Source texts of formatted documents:
------------------------------------------------------------
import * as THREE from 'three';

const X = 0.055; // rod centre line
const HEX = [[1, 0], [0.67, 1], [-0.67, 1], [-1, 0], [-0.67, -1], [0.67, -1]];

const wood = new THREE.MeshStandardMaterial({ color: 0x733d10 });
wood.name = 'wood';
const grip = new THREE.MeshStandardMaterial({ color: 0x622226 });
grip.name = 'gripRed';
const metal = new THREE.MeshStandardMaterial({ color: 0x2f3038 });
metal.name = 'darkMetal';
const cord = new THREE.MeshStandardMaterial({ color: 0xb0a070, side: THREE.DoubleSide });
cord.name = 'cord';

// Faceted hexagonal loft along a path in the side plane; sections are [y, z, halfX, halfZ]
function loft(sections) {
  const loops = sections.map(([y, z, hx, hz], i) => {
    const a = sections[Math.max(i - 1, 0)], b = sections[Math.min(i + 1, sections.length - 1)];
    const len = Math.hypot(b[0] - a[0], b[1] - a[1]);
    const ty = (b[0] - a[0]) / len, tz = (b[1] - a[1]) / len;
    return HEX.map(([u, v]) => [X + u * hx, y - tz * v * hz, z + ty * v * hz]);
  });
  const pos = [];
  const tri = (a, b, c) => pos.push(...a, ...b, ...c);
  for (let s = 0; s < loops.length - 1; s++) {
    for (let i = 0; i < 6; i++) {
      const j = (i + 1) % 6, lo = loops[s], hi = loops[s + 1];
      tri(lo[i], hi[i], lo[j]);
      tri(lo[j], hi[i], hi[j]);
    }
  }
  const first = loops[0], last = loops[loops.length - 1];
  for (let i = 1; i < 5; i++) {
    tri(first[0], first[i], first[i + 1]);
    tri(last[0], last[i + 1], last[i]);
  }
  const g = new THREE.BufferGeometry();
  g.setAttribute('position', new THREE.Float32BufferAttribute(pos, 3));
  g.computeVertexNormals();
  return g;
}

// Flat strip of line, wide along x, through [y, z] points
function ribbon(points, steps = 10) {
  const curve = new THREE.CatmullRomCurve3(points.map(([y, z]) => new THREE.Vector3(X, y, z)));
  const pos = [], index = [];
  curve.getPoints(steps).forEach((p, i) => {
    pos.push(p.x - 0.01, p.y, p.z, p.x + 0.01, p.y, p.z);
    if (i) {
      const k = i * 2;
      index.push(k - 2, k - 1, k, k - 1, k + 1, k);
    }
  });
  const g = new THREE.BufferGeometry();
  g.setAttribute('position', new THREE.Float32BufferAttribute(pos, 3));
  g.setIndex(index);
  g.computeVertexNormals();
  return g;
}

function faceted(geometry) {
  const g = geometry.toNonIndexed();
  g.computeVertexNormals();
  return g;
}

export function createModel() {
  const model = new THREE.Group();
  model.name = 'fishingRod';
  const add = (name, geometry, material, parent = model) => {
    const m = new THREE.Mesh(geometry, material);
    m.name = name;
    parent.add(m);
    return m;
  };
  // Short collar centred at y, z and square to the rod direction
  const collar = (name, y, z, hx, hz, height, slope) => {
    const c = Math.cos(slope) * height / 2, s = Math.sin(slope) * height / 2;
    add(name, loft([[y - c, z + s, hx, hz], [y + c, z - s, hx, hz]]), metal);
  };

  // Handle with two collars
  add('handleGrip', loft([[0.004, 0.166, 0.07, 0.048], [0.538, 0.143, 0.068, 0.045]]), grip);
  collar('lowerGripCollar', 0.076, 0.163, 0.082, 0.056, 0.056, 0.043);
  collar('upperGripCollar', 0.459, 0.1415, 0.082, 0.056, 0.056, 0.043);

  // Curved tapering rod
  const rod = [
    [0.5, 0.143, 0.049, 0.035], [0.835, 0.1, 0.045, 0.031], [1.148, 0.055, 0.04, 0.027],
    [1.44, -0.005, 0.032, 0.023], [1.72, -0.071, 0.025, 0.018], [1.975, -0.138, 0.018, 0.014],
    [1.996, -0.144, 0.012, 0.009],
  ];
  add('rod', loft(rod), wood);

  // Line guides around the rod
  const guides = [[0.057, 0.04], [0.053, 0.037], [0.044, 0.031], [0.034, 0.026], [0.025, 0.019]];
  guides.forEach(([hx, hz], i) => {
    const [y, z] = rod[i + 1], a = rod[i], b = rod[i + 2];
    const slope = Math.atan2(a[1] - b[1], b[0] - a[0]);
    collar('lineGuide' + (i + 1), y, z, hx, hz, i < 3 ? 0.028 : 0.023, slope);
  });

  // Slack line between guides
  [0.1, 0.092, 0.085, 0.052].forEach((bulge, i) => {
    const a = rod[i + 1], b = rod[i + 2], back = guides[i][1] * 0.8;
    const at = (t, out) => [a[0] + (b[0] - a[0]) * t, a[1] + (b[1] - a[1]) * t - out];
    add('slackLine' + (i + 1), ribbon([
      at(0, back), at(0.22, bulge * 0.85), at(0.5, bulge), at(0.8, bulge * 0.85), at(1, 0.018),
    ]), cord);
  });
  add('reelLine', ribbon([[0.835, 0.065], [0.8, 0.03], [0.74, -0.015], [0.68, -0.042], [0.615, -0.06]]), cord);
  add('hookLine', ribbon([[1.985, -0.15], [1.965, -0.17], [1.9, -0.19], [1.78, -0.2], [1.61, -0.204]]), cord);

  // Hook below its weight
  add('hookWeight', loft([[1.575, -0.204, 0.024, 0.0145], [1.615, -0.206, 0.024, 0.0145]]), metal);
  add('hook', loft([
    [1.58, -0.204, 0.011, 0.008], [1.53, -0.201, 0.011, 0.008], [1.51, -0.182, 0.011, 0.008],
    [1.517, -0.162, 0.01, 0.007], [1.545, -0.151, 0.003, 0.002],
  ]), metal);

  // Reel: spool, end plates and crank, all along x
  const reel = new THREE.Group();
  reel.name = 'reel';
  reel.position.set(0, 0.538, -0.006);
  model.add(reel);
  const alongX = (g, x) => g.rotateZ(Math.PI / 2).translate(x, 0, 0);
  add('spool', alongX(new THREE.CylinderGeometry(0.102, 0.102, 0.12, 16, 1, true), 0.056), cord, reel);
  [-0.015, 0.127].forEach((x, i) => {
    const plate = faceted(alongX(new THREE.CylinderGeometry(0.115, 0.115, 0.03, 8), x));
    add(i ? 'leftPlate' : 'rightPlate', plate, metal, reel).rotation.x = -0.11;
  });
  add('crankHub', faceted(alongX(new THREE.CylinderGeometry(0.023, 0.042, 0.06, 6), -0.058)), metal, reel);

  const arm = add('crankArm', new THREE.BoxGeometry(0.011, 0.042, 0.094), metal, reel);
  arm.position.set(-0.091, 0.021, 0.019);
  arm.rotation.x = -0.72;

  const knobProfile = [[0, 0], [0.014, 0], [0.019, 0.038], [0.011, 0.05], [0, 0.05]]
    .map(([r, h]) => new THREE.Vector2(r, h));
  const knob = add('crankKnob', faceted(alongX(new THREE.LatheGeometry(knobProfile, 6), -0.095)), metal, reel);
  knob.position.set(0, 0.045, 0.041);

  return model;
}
------------------------------------------------------------
WORK INSTRUCTION
Filter the records above for lines containing the word "forEach", and copy those lines.

ANSWER FOR THE TASK
  curve.getPoints(steps).forEach((p, i) => {
  guides.forEach(([hx, hz], i) => {
  [0.1, 0.092, 0.085, 0.052].forEach((bulge, i) => {
  [-0.015, 0.127].forEach((x, i) => {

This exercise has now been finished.